◆ **Provided material**:
Start of Block
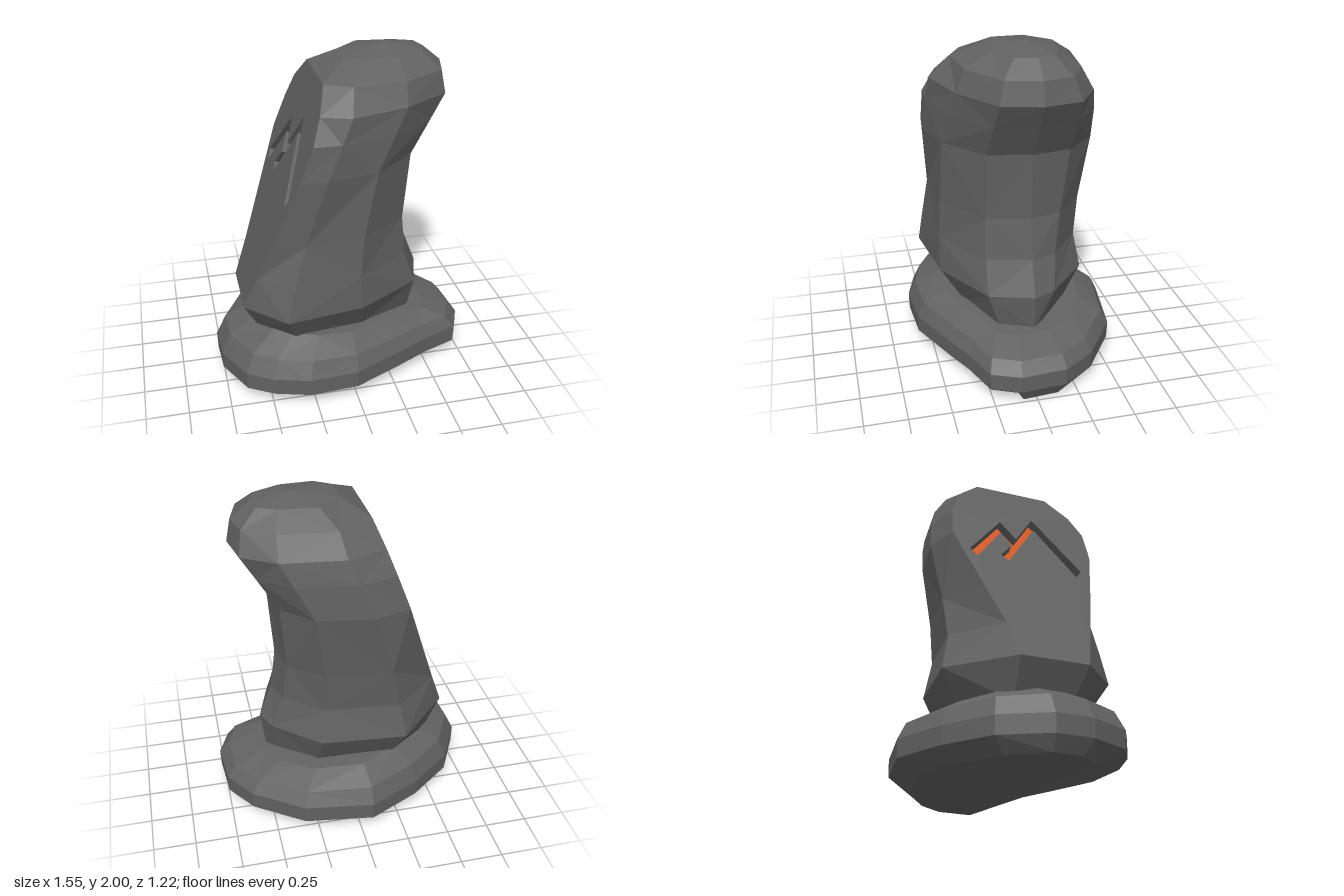
import * as THREE from 'three';

const stone = new THREE.MeshStandardMaterial({ color: 0x626262, flatShading: true, side: THREE.DoubleSide });
const glow = new THREE.MeshStandardMaterial({ color: 0xd9591c, flatShading: true, side: THREE.DoubleSide });

// Joins rings of [x, y, z] points, bottom to top, and caps both ends.
// Sides for which skip(level, side) is true stay open.
function loft(rings, bottom, top, skip = () => false) {
  const pos = [];
  const tri = (a, b, c) => pos.push(...a, ...b, ...c);
  const n = rings[0].length;
  const last = rings.length - 1;
  for (let i = 0; i < n; i++) {
    const j = (i + 1) % n;
    for (let k = 0; k < last; k++) {
      if (skip(k, i)) continue;
      const lo = rings[k], up = rings[k + 1];
      if ((i + k) % 2) {
        tri(lo[i], up[i], lo[j]);
        tri(lo[j], up[i], up[j]);
      } else {
        tri(lo[i], up[i], up[j]);
        tri(lo[i], up[j], lo[j]);
      }
    }
    tri(bottom, rings[0][i], rings[0][j]);
    tri(top, rings[last][j], rings[last][i]);
  }
  const geo = new THREE.BufferGeometry();
  geo.setAttribute('position', new THREE.Float32BufferAttribute(pos, 3));
  geo.computeVertexNormals();
  return geo;
}

function mesh(name, geo, mat) {
  const m = new THREE.Mesh(geo, mat);
  m.name = name;
  return m;
}

// Flat boulder under the standing stone; its front underside is chipped away
// and its top leans down to the +x side
function makeBase() {
  const outline = [
    [-0.07, -0.62], [0.34, -0.56], [0.5, -0.45], [0.63, -0.36], [0.76, -0.17], [0.78, 0.1],
    [0.71, 0.27], [0.5, 0.35], [0.3, 0.45], [0, 0.59], [-0.29, 0.61], [-0.5, 0.55],
    [-0.65, 0.46], [-0.77, 0.22], [-0.78, 0], [-0.64, -0.27], [-0.38, -0.47],
  ];
  const ring = (y, s, lean = 0) => outline.map(([x, z]) => [x * s, y - lean * x, z * s]);
  const rings = [
    outline.map(([x, z]) => [x * 0.93, 0, Math.min(z * 0.78, 0.2 - 0.15 * x)]),
    ring(0.085, 0.99), ring(0.19, 0.995), ring(0.285, 0.92, 0.03), ring(0.36, 0.7, 0.05),
  ];
  return mesh('base', loft(rings, [0, 0, -0.05], [0, 0.38, 0]), stone);
}

// The carved side of the standing stone is one sloping plane
const SLOPE = 0.37, LEN = Math.hypot(1, SLOPE), FOOT = [-0.64, 0.5];
const planeX = (y) => FOOT[0] + (y - FOOT[1]) * SLOPE;
const onPlane = ([z, y]) => new THREE.Vector2(z, (y - FOOT[1]) * LEN);

// Levels: y, back and front z of the carved side, right x, back z, front z,
// z of the slanted front, z of the right rear corner
const levels = [
  [0.32, -0.12, 0.2, 0.49, -0.32, 0.37, 0.3, -0.1],
  [0.54, -0.12, 0.28, 0.52, -0.45, 0.51, 0.44, -0.17],
  [0.75, -0.17, 0.33, 0.44, -0.41, 0.485, 0.44, -0.19],
  [1.0, -0.26, 0.39, 0.41, -0.43, 0.455, 0.43, -0.22],
  [1.4, -0.41, 0.475, 0.44, -0.48, 0.49, 0.42, -0.26],
  [1.6, -0.39, 0.47, 0.56, -0.455, 0.475, 0.39, -0.26],
  [1.74, -0.34, 0.4, 0.645, -0.42, 0.46, 0.36, -0.26],
  [1.87, -0.2, 0.26, 0.62, -0.34, 0.34, 0.31, -0.21],
  [1.96, -0.08, 0.1, 0.51, -0.21, 0.17, 0.16, -0.14],
];
const FIRST = 1, LAST = 7; // levels spanned by the carved side

function makeStandingStone() {
  const rings = levels.map(([y, a, b, xr, zb, zf, zm, zr], k) => {
    const xl = k < FIRST ? -0.52 : k > LAST ? 0.02 : planeX(y);
    const p = (t, z) => [xl + (xr - xl) * t, y, z];
    return [
      p(0, a), p(0.28, zb), p(0.72, zb * 0.9), p(0.95, zr), p(1, -0.04),
      p(0.93, zm * 0.5), p(0.6, zm), p(0.2, zf), p(0, b),
    ];
  });
  const open = (k, i) => i === 8 && k >= FIRST && k < LAST;
  return mesh('standingStone', loft(rings, [0, 0.32, 0], [0.28, 2, -0.03], open), stone);
}

// Sloping side with a zigzag groove cut through to a coloured floor
function makeCarvedSide() {
  const depth = 0.055;
  const side = levels.slice(FIRST, LAST + 1);
  const border = [
    ...side.map(([y, , b]) => [b, y]),
    ...side.map(([y, a]) => [a, y]).reverse(),
  ].map(onPlane);
  const groove = [
    [-0.315, 1.285], [-0.09, 1.57], [-0.005, 1.44], [0.13, 1.645], [0.385, 1.26], [0.345, 1.205],
    [0.128, 1.555], [-0.08, 1.24], [-0.125, 1.28], [-0.045, 1.372], [-0.097, 1.475], [-0.275, 1.235],
  ].map(onPlane);
  const shape = new THREE.Shape(border);
  shape.holes.push(new THREE.Path(groove));
  const slab = new THREE.ExtrudeGeometry(shape, { depth, bevelEnabled: false }).translate(0, 0, -depth);
  const floor = new THREE.ShapeGeometry(new THREE.Shape(groove)).translate(0, 0, -depth + 0.002);

  const group = new THREE.Group();
  group.name = 'carvedSide';
  group.add(mesh('carvedFace', slab, stone), mesh('grooveFloor', floor, glow));
  const up = new THREE.Vector3(SLOPE, 1, 0).normalize();
  const out = new THREE.Vector3(-1, SLOPE, 0).normalize();
  const basis = new THREE.Matrix4().makeBasis(new THREE.Vector3(0, 0, 1), up, out);
  group.quaternion.setFromRotationMatrix(basis);
  group.position.set(FOOT[0], FOOT[1], 0);
  return group;
}

export function createModel() {
  const model = new THREE.Group();
  model.name = 'carvedStone';
  model.add(makeBase(), makeStandingStone(), makeCarvedSide());
  return model;
}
End of Block
◆ **Exercise directions**: When copying the listing, print each line exactly but leave out every picture.

◆ **Solution below**:
import * as THREE from 'three';

const stone = new THREE.MeshStandardMaterial({ color: 0x626262, flatShading: true, side: THREE.DoubleSide });
const glow = new THREE.MeshStandardMaterial({ color: 0xd9591c, flatShading: true, side: THREE.DoubleSide });

// Joins rings of [x, y, z] points, bottom to top, and caps both ends.
// Sides for which skip(level, side) is true stay open.
function loft(rings, bottom, top, skip = () => false) {
  const pos = [];
  const tri = (a, b, c) => pos.push(...a, ...b, ...c);
  const n = rings[0].length;
  const last = rings.length - 1;
  for (let i = 0; i < n; i++) {
    const j = (i + 1) % n;
    for (let k = 0; k < last; k++) {
      if (skip(k, i)) continue;
      const lo = rings[k], up = rings[k + 1];
      if ((i + k) % 2) {
        tri(lo[i], up[i], lo[j]);
        tri(lo[j], up[i], up[j]);
      } else {
        tri(lo[i], up[i], up[j]);
        tri(lo[i], up[j], lo[j]);
      }
    }
    tri(bottom, rings[0][i], rings[0][j]);
    tri(top, rings[last][j], rings[last][i]);
  }
  const geo = new THREE.BufferGeometry();
  geo.setAttribute('position', new THREE.Float32BufferAttribute(pos, 3));
  geo.computeVertexNormals();
  return geo;
}

function mesh(name, geo, mat) {
  const m = new THREE.Mesh(geo, mat);
  m.name = name;
  return m;
}

// Flat boulder under the standing stone; its front underside is chipped away
// and its top leans down to the +x side
function makeBase() {
  const outline = [
    [-0.07, -0.62], [0.34, -0.56], [0.5, -0.45], [0.63, -0.36], [0.76, -0.17], [0.78, 0.1],
    [0.71, 0.27], [0.5, 0.35], [0.3, 0.45], [0, 0.59], [-0.29, 0.61], [-0.5, 0.55],
    [-0.65, 0.46], [-0.77, 0.22], [-0.78, 0], [-0.64, -0.27], [-0.38, -0.47],
  ];
  const ring = (y, s, lean = 0) => outline.map(([x, z]) => [x * s, y - lean * x, z * s]);
  const rings = [
    outline.map(([x, z]) => [x * 0.93, 0, Math.min(z * 0.78, 0.2 - 0.15 * x)]),
    ring(0.085, 0.99), ring(0.19, 0.995), ring(0.285, 0.92, 0.03), ring(0.36, 0.7, 0.05),
  ];
  return mesh('base', loft(rings, [0, 0, -0.05], [0, 0.38, 0]), stone);
}

// The carved side of the standing stone is one sloping plane
const SLOPE = 0.37, LEN = Math.hypot(1, SLOPE), FOOT = [-0.64, 0.5];
const planeX = (y) => FOOT[0] + (y - FOOT[1]) * SLOPE;
const onPlane = ([z, y]) => new THREE.Vector2(z, (y - FOOT[1]) * LEN);

// Levels: y, back and front z of the carved side, right x, back z, front z,
// z of the slanted front, z of the right rear corner
const levels = [
  [0.32, -0.12, 0.2, 0.49, -0.32, 0.37, 0.3, -0.1],
  [0.54, -0.12, 0.28, 0.52, -0.45, 0.51, 0.44, -0.17],
  [0.75, -0.17, 0.33, 0.44, -0.41, 0.485, 0.44, -0.19],
  [1.0, -0.26, 0.39, 0.41, -0.43, 0.455, 0.43, -0.22],
  [1.4, -0.41, 0.475, 0.44, -0.48, 0.49, 0.42, -0.26],
  [1.6, -0.39, 0.47, 0.56, -0.455, 0.475, 0.39, -0.26],
  [1.74, -0.34, 0.4, 0.645, -0.42, 0.46, 0.36, -0.26],
  [1.87, -0.2, 0.26, 0.62, -0.34, 0.34, 0.31, -0.21],
  [1.96, -0.08, 0.1, 0.51, -0.21, 0.17, 0.16, -0.14],
];
const FIRST = 1, LAST = 7; // levels spanned by the carved side

function makeStandingStone() {
  const rings = levels.map(([y, a, b, xr, zb, zf, zm, zr], k) => {
    const xl = k < FIRST ? -0.52 : k > LAST ? 0.02 : planeX(y);
    const p = (t, z) => [xl + (xr - xl) * t, y, z];
    return [
      p(0, a), p(0.28, zb), p(0.72, zb * 0.9), p(0.95, zr), p(1, -0.04),
      p(0.93, zm * 0.5), p(0.6, zm), p(0.2, zf), p(0, b),
    ];
  });
  const open = (k, i) => i === 8 && k >= FIRST && k < LAST;
  return mesh('standingStone', loft(rings, [0, 0.32, 0], [0.28, 2, -0.03], open), stone);
}

// Sloping side with a zigzag groove cut through to a coloured floor
function makeCarvedSide() {
  const depth = 0.055;
  const side = levels.slice(FIRST, LAST + 1);
  const border = [
    ...side.map(([y, , b]) => [b, y]),
    ...side.map(([y, a]) => [a, y]).reverse(),
  ].map(onPlane);
  const groove = [
    [-0.315, 1.285], [-0.09, 1.57], [-0.005, 1.44], [0.13, 1.645], [0.385, 1.26], [0.345, 1.205],
    [0.128, 1.555], [-0.08, 1.24], [-0.125, 1.28], [-0.045, 1.372], [-0.097, 1.475], [-0.275, 1.235],
  ].map(onPlane);
  const shape = new THREE.Shape(border);
  shape.holes.push(new THREE.Path(groove));
  const slab = new THREE.ExtrudeGeometry(shape, { depth, bevelEnabled: false }).translate(0, 0, -depth);
  const floor = new THREE.ShapeGeometry(new THREE.Shape(groove)).translate(0, 0, -depth + 0.002);

  const group = new THREE.Group();
  group.name = 'carvedSide';
  group.add(mesh('carvedFace', slab, stone), mesh('grooveFloor', floor, glow));
  const up = new THREE.Vector3(SLOPE, 1, 0).normalize();
  const out = new THREE.Vector3(-1, SLOPE, 0).normalize();
  const basis = new THREE.Matrix4().makeBasis(new THREE.Vector3(0, 0, 1), up, out);
  group.quaternion.setFromRotationMatrix(basis);
  group.position.set(FOOT[0], FOOT[1], 0);
  return group;
}

export function createModel() {
  const model = new THREE.Group();
  model.name = 'carvedStone';
  model.add(makeBase(), makeStandingStone(), makeCarvedSide());
  return model;
}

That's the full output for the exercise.